    The gas-phase structures of protonated and sodium cationized complexes of triethyl phosphate, [TEP + H](+) and [TEP + Na](+), are examined via infrared multiple photon dissociation (IRMPD) action spectroscopy using tunable IR radiation generated by a free electron laser, a Fourier transform ion cyclotron resonance mass spectrometer with an electrospray ionization source, and theoretical electronic structure calculations. Measured IRMPD action spectra are compared to linear IR spectra calculated at the B3LYP/6-31 G(d,p) level of theory to identify the structures accessed in the experimental studies. For comparison, theoretical studies of neutral TEP are also performed.
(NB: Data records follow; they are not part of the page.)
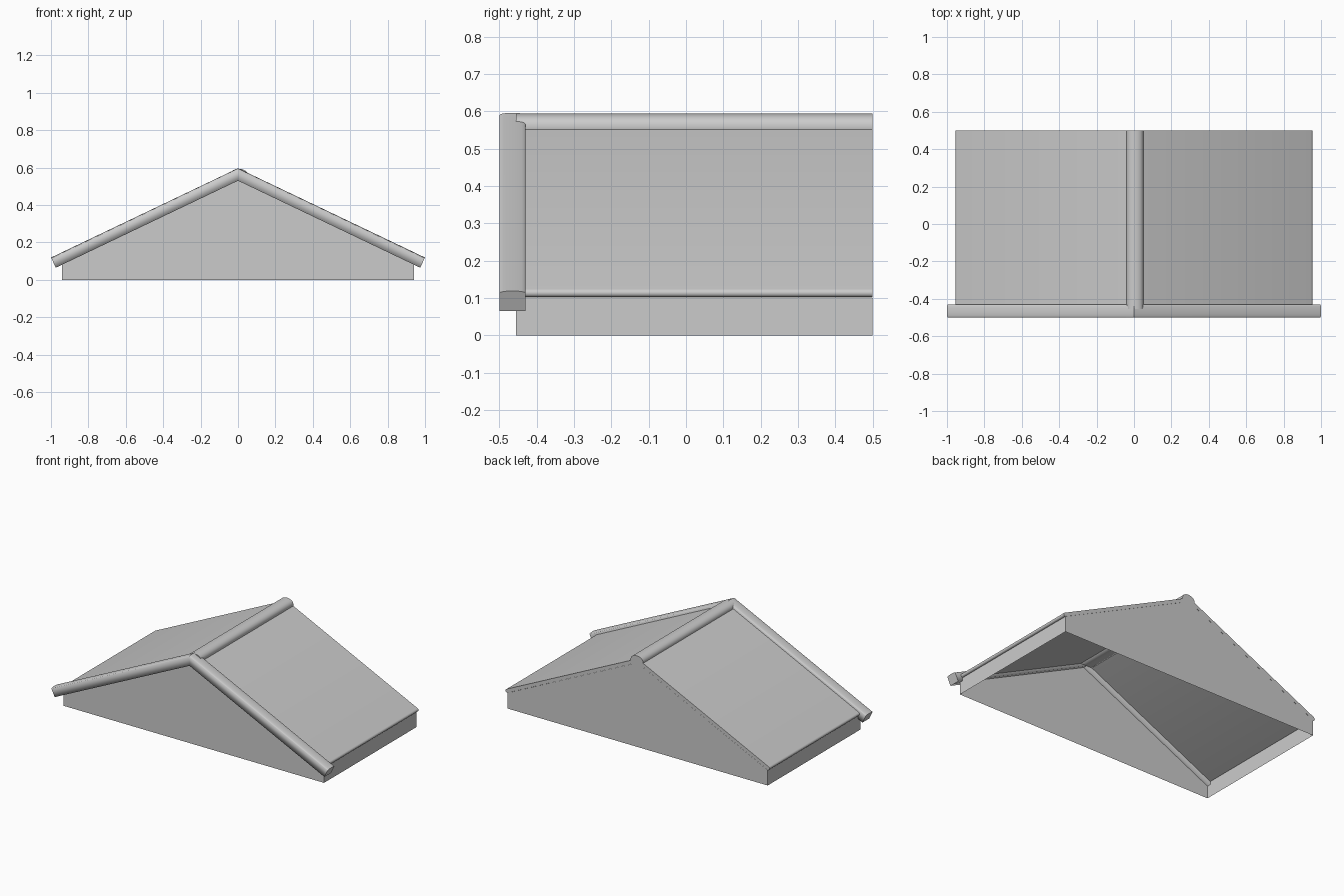
import bpy, bmesh, math

cube = bpy.data.objects.get("Cube")
if cube:
    bpy.data.objects.remove(cube, do_unlink=True)

grey = bpy.data.materials.new("plain grey")
grey.use_nodes = True
colour = (0.6, 0.6, 0.6, 1)
grey.diffuse_color = colour
grey.node_tree.nodes["Principled BSDF"].inputs["Base Color"].default_value = colour

FRONT, BACK = -0.455, 0.5
SLOPE = 0.477
ANGLE = math.atan(SLOPE)
COS, SIN = math.cos(ANGLE), math.sin(ANGLE)


def loft(name, ring_a, ring_b, cap_a=True, cap_b=True, smooth=False, mirror=False, drop=None):
    """Join two matching rings into a solid, optionally mirrored across x."""
    bm = bmesh.new()
    a = [bm.verts.new(p) for p in ring_a]
    b = [bm.verts.new(p) for p in ring_b]
    n = len(a)
    for i in range(n):
        j = (i + 1) % n
        bm.faces.new((a[i], a[j], b[j], b[i])).smooth = smooth
    if cap_a:
        bm.faces.new(a)
    if cap_b:
        bm.faces.new(b)
    bmesh.ops.recalc_face_normals(bm, faces=bm.faces)
    if drop:
        bm.normal_update()
        bmesh.ops.delete(bm, geom=[f for f in bm.faces if drop(f)], context="FACES")
    mesh = bpy.data.meshes.new(name)
    bm.to_mesh(mesh)
    bm.free()
    mesh.materials.append(grey)
    obj = bpy.data.objects.new(name, mesh)
    bpy.context.collection.objects.link(obj)
    if mirror:
        mod = obj.modifiers.new("mirror", "MIRROR")
        mod.use_mirror_merge = False
    return obj


def along_y(profile, y0, y1):
    return [(x, y0, z) for x, z in profile], [(x, y1, z) for x, z in profile]


def domed(half_width, side, top, steps=8):
    """Upright section with straight sides and a domed top."""
    arc = [(half_width * math.cos(math.pi * i / steps),
            side + (top - side) * math.sin(math.pi * i / steps)) for i in range(steps + 1)]
    return [(-half_width, 0)] + [(half_width, 0)] + arc


# Gable and side walls: a thin shell open below and under the roof
w = 0.94
gable = [(-w, 0), (w, 0), (w, 0.55 - SLOPE * w), (0, 0.55), (-w, 0.55 - SLOPE * w)]
loft("walls", *along_y(gable, FRONT, BACK), drop=lambda f: abs(f.normal.z) > 0.5)

# Roof slabs with a rounded eave
ridge_z, thick = 0.576, 0.023
ex, ez = 0.947, ridge_z - SLOPE * 0.947
eave = []
for i in range(7):
    t = math.pi * i / 6
    out, down = thick / 2 * math.sin(t), thick / 2 * (1 - math.cos(t))
    eave.append((ex + out * COS - down * SIN, ez - out * SIN - down * COS))
slab = [(0, ridge_z)] + eave + [(0, ridge_z - thick / COS)]
roof = loft("roof_slabs", *along_y(slab, FRONT, BACK), mirror=True)
bpy.context.view_layer.objects.active = roof
roof.select_set(True)
bpy.ops.object.shade_smooth_by_angle(angle=math.radians(40))
roof.select_set(False)

# Ridge cap
ridge = [(x + 0.005, z + 0.53) for x, z in domed(0.045, 0.035, 0.064)]
loft("ridge_cap", *along_y(ridge, FRONT, BACK), smooth=True)

# Sloping front trims, mitred at the peak and cut square at the eaves
trim = domed(0.035, 0.054, 0.06)
peak = [(0, y - 0.465, 0.53 + h / COS) for y, h in trim]
foot = [(0.974 + h * SIN, y - 0.465, 0.065 + h * COS) for y, h in trim]
loft("front_trims", peak, foot, cap_a=False, smooth=True, mirror=True)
Sodium cationization and protonation produce changes in the central phosphate geometry, including an increase in the alkoxy ∠OPO bond angle and shortening of the alkoxy P-O bond. Changes associated with protonation are more pronounced than those produced by sodium cationization.

    View details for DOI 10.1007/s13361-011-0208-7

    View details for Web of Science ID 000295088400019

    View details for PubMedID 21952899

  • Infrared Multiple Photon Dissociation Action Spectroscopy and Theoretical Studies of Diethyl Phosphate Complexes: Effects of Protonation and Sodium Cationization on Structure JOURNAL OF THE AMERICAN SOCIETY FOR MASS SPECTROMETRY Fales, B. S., Fujamade, N. O., Nei, Y., Oomens, J., Rodgers, M. T. 2011; 22 (1): 81-92

    Abstract

    The gas-phase structures of deprotonated, protonated, and sodium-cationized complexes of diethyl phosphate (DEP) including [DEP - H](-), [DEP + H](+), [DEP + Na](+), and [DEP - H + 2Na](+) are examined via infrared multiple photon dissociation (IRMPD) action spectroscopy using tunable IR radiation generated by a free electron laser, a Fourier transform ion cyclotron resonance mass spectrometer (FT-ICR MS) with an electrospray ionization (ESI) source, and theoretical electronic structure calculations. Measured IRMPD spectra are compared to linear IR spectra calculated at the B3LYP/6-31G(d,p) level of theory to identify the structures accessed in the experimental studies. For comparison, theoretical studies of neutral complexes are also performed. These experiments and calculations suggest that specific geometric changes occur upon the binding of protons and/or sodium cations, including changes correlating to nucleic acid backbone geometry, specifically P-O bond lengths and ∠OPO bond angles. Information from these observations may be used to gain insight into the structures of more complex systems, such as nucleotides and solvated nucleic acids.

    View details for DOI 10.1007/s13361-010-0007-6

    View details for Web of Science ID 000287696300010

    View details for PubMedID 21472547

    View details for PubMedCentralID PMC3042107